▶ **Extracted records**
_ _ _

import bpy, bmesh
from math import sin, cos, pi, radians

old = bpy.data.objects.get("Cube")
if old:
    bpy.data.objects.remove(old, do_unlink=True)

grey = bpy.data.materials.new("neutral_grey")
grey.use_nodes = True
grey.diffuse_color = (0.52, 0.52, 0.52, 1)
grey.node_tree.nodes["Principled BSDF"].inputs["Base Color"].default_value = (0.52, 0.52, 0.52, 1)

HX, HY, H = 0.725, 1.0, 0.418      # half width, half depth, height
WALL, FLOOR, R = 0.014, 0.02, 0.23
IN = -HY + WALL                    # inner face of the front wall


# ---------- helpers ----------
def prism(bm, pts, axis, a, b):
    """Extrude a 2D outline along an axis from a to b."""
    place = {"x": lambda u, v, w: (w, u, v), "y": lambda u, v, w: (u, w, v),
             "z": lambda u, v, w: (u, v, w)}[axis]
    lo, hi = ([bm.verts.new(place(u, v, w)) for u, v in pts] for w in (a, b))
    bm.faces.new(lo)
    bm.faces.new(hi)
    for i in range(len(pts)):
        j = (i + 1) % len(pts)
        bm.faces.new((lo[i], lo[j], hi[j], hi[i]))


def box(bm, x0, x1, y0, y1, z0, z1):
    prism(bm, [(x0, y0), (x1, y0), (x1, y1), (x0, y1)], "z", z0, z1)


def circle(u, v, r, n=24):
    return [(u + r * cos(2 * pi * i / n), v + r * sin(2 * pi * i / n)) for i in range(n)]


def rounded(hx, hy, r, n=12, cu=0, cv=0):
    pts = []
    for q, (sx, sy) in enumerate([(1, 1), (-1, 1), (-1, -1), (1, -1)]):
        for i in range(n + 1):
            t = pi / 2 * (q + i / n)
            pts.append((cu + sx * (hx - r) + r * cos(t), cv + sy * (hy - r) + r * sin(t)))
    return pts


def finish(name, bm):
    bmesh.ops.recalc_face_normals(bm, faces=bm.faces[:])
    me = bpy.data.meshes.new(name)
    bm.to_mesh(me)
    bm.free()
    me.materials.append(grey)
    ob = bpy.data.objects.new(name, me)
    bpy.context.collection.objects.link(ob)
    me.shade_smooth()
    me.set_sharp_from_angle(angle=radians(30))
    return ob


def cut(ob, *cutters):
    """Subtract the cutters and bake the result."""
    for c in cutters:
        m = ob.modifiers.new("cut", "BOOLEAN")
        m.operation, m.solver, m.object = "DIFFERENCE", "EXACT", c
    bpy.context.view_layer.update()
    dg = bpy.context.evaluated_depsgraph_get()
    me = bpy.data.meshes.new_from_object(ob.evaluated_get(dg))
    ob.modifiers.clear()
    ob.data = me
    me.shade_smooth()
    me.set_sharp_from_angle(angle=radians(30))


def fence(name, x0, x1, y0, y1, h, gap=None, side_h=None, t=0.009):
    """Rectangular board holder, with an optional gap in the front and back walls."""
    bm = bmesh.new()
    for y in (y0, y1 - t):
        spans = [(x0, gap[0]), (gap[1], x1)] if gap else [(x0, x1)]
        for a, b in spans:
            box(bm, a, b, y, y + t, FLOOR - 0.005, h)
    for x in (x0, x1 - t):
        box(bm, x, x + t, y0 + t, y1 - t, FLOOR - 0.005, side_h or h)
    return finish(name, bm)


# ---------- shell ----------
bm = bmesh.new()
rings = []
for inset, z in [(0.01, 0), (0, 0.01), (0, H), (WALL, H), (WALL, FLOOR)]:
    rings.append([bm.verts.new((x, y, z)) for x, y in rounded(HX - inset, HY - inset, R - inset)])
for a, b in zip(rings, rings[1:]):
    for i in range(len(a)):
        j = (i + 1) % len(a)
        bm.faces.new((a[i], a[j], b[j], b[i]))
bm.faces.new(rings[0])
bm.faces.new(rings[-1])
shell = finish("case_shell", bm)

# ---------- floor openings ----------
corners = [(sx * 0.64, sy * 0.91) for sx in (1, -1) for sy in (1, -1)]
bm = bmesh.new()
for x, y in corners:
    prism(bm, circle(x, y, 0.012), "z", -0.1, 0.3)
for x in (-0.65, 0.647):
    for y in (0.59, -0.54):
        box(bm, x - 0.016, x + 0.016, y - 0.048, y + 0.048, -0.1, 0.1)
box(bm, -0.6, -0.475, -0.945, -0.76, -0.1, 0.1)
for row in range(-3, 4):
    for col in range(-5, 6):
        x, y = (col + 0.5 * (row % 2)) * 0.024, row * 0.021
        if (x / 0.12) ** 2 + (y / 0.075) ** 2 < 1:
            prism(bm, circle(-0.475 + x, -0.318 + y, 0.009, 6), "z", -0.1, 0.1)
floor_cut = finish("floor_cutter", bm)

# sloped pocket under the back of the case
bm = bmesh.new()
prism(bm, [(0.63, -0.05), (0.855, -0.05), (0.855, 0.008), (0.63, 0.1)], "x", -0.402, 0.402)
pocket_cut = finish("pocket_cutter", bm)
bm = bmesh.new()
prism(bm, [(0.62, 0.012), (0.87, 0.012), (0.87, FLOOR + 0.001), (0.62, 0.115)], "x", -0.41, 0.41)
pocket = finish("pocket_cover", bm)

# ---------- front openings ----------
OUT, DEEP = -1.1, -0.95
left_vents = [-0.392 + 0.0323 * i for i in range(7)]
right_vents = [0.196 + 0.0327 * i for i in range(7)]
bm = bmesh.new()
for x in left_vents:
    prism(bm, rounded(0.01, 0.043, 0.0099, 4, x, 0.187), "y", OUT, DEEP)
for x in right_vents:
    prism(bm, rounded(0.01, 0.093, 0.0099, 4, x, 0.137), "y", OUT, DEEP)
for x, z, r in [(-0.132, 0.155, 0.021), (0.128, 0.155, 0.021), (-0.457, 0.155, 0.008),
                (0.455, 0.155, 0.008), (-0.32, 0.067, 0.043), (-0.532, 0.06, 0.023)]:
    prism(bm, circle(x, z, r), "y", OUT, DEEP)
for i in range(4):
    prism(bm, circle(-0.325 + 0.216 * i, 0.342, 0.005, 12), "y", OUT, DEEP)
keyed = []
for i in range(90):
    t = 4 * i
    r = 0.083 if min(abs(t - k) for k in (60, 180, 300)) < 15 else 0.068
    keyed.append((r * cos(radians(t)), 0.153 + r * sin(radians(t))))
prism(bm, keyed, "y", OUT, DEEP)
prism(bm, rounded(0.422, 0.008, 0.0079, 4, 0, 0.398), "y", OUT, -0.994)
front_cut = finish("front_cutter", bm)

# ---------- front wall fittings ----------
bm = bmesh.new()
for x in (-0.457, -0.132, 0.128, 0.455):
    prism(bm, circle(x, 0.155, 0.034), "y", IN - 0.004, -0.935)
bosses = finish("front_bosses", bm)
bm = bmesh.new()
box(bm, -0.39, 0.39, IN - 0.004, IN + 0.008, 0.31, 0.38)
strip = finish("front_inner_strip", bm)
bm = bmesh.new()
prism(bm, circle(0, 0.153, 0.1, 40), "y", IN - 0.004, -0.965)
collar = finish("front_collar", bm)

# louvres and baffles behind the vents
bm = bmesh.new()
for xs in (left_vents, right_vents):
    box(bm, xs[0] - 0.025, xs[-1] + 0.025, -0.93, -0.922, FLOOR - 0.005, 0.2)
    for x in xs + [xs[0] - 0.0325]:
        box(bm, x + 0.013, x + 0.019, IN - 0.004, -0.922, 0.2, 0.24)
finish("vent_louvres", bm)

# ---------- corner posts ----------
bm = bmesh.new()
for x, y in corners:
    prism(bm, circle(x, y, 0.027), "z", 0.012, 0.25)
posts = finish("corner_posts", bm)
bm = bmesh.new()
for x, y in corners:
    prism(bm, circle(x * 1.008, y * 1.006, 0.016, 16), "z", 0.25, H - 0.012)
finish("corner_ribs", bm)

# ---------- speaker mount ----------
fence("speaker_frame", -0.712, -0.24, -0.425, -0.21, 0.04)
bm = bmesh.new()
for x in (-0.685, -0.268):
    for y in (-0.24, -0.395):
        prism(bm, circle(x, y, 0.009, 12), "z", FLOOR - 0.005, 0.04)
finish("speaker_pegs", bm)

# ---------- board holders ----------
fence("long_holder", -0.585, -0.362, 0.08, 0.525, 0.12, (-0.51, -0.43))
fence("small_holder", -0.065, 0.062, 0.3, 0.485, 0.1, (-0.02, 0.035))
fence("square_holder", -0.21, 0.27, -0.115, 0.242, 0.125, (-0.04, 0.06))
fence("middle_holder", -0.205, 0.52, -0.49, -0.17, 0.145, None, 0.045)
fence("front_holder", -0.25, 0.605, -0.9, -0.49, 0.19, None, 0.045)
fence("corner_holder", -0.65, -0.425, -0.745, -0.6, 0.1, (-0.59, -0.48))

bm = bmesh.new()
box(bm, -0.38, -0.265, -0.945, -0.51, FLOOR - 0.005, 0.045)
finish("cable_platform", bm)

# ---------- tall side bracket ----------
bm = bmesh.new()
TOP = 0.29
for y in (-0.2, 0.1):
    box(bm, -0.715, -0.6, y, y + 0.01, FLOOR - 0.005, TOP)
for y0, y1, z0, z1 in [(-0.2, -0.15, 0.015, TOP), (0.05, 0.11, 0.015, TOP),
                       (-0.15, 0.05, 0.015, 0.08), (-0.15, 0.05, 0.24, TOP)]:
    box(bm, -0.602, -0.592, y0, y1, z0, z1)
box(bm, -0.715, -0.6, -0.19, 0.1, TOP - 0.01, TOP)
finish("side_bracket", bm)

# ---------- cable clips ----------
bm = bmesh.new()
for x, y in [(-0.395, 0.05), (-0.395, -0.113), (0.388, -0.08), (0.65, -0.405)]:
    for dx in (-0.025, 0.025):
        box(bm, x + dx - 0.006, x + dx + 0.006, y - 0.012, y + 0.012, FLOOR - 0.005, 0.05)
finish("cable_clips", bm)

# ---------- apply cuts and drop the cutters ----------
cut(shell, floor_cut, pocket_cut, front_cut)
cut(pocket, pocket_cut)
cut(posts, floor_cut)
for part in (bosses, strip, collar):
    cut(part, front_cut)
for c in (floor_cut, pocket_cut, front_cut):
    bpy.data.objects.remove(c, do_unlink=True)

_ _ _

▶ **Exercise instructions**
Filter the records above for "axis" and copy every matching line.

▶ **Answer**
def prism(bm, pts, axis, a, b):
    """Extrude a 2D outline along an axis from a to b."""
             "z": lambda u, v, w: (u, v, w)}[axis]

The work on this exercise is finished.